Year 1 Children Prepare Questions About Dinosaurs

By | January 16th, 2019|Educational Activities, Main Page, Photos/Schools, Teaching|0 Comments

Dinosaur Questions from Year 1 at Barford Primary

Children in Year 1 at Barford Primary (Ladywood, Birmingham), have embarked on a new term topic.  Under the enthusiastic and expert guidance of their teachers, the children are learning all about dinosaurs, fossils and life in the past.  One of Everything Dinosaur’s dinosaur and fossil experts was dispatched to the school to visit 1G and 1L to help kick-off the dinosaur themed topic in style.

Prior to delivering the two workshops (one workshop for each Year 1 class), our team member was given the chance to discuss learning objectives and outcomes with the class teachers in a spacious and very tidy Year 1 classroom.

The children had been thinking of questions that they would like to know the answer to, a start had been made on one of the classroom display boards and some questions had already been posted up.

Children at Barford Primary School (Year 1) Prepare Questions About Prehistoric Animals and Fossils

Questions about dinosaurs from Year 1 (Barford Primary)

Barford Primary – dinosaur questions.  The two classes of Year 1 children had been preparing questions about dinosaurs and life in the past.

Picture Credit: Everything Dinosaur/Barford Primary

Learning About Fossils

During the workshop, the children were able to handle the same sort of fossils that Mary Anning, the famous fossil hunter from Dorset would have discovered on the beach at Lyme Regis.  Mary Anning makes a fine role model for children in Key Stage 1, as she was not much older when she found the fossilised remains of a huge marine reptile (Ichthyosaur) eroding out of the cliffs close to her home town.

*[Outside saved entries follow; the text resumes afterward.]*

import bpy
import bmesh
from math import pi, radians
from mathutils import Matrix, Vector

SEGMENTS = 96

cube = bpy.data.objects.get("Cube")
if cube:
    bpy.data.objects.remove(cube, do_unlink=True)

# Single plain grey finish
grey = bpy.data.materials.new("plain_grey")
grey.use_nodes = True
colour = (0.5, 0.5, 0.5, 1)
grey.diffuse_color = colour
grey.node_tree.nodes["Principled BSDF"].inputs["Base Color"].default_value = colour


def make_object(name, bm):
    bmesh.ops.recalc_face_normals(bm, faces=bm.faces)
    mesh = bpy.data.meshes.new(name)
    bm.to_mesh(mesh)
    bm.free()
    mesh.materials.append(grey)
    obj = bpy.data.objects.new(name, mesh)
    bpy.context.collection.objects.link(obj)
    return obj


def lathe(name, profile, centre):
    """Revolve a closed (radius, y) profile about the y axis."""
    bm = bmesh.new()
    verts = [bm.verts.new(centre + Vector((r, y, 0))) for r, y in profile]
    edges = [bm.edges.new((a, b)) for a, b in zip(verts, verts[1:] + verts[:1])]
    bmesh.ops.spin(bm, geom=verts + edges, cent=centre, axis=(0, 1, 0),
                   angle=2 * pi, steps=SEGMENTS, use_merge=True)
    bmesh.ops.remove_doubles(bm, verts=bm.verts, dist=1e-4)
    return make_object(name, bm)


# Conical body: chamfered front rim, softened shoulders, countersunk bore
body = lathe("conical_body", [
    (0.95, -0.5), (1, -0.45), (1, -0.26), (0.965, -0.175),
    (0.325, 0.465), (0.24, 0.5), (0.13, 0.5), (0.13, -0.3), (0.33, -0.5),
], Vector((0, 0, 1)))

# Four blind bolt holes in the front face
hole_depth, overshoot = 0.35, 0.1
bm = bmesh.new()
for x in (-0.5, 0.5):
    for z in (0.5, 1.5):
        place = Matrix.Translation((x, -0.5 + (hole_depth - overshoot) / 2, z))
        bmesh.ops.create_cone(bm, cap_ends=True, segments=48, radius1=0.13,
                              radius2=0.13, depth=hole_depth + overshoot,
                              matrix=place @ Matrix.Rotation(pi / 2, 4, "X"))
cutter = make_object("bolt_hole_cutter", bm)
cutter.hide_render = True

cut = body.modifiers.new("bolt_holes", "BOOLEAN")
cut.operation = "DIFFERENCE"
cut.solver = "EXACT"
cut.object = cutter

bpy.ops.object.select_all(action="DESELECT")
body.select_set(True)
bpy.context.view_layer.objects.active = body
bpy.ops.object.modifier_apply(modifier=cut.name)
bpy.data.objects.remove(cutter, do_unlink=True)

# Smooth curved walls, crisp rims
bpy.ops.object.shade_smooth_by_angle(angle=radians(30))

One of the questions asked by the pupils was “how is a fossil made?”  Using simple language and terms our dinosaur expert leading the workshop was able to explain how most fossils are formed and that it is because we have fossils, such as bones, teeth and footprints that palaeontologists have been able to demonstrate that millions of years ago giant reptiles roamed the Earth.  All very helpful with the scheme of work for the Year 1 children as another question asked by a budding, young scientist was “how do we know that dinosaurs existed?”

Fossils Help Scientists to Learn About Life in the Past

A Gorgosaurus on display.

Gorgosaurus fossil display.  Fossils help scientists to learn about life in the past.

Picture Credit: Everything Dinosaur/Manchester University

Populating a Prehistoric Scene

One of the questions that our staff member spotted whilst visiting the Year 1 children (1G and 1L), was “what killed the dinosaurs”?  The children were keen to demonstrate their pre-knowledge and provided very confident answers, in the challenging and engaging scheme of work prepared for the term topic, the question concerning what caused the extinction of the non-avian dinosaurs will be thoroughly researched and explored.  One theory that has been proposed is that a long period of volcanism caused global climate change, this volcanism in conjunction with an extra-terrestrial impact event led to the extinction of around seventy percent of all life on land, including the non-avian dinosaurs.

Volcanic Eruptions Could Have Played a Role in the Extinction of the Dinosaurs

Barford Primary (Year 1) design a prehistoric scene.

Primary school children design their own dinosaur landscape.  Volcanic eruptions could have been a factor in the extinction of the dinosaurs.

Picture Credit: Everything Dinosaur/Barford Primary